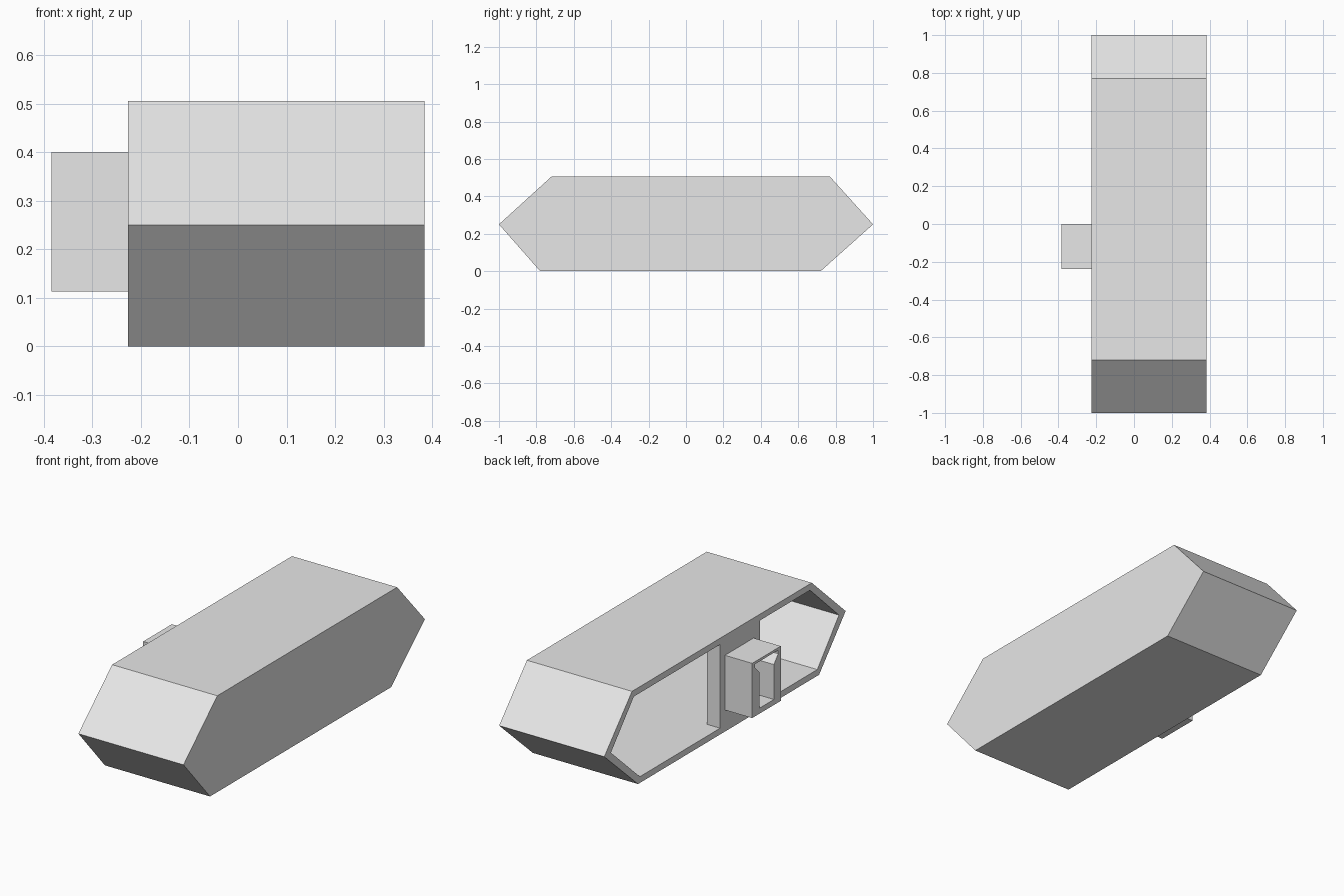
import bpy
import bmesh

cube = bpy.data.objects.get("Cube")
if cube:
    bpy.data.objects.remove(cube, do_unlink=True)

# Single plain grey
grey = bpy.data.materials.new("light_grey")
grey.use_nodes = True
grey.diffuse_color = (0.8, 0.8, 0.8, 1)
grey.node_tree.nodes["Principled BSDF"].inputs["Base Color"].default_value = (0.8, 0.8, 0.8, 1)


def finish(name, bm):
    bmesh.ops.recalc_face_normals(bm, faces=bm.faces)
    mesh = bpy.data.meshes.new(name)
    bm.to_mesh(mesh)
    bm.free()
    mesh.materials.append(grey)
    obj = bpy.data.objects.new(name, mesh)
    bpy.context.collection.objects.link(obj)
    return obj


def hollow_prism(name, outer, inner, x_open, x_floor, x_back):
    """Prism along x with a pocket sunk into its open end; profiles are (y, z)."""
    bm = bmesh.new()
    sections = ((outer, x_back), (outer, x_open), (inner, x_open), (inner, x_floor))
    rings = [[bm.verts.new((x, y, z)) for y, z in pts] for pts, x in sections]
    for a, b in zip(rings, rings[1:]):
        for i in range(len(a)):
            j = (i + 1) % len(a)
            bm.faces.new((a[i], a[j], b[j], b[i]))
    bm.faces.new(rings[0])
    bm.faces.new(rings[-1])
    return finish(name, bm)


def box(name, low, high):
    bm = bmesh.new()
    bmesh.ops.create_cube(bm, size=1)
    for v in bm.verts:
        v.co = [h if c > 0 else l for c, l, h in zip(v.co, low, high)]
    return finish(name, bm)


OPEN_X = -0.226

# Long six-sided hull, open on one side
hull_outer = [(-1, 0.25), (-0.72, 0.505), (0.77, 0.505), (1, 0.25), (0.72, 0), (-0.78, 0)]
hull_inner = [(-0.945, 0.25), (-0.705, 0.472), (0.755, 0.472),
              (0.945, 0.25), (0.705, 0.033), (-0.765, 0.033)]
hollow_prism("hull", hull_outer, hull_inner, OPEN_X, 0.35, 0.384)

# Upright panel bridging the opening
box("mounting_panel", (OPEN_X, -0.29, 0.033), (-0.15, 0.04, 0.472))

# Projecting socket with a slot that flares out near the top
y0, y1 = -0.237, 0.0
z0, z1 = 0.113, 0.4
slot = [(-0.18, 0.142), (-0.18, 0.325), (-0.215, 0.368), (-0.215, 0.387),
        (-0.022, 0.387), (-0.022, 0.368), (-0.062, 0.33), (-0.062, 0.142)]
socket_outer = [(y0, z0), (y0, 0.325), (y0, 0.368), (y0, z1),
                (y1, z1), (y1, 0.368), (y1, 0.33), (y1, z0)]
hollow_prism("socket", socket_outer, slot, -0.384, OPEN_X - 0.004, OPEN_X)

YOUR GOAL
Go through the listing above and return each line that includes the word "faces".

SOLUTION TO THIS TASK
    bmesh.ops.recalc_face_normals(bm, faces=bm.faces)
            bm.faces.new((a[i], a[j], b[j], b[i]))
    bm.faces.new(rings[0])
    bm.faces.new(rings[-1])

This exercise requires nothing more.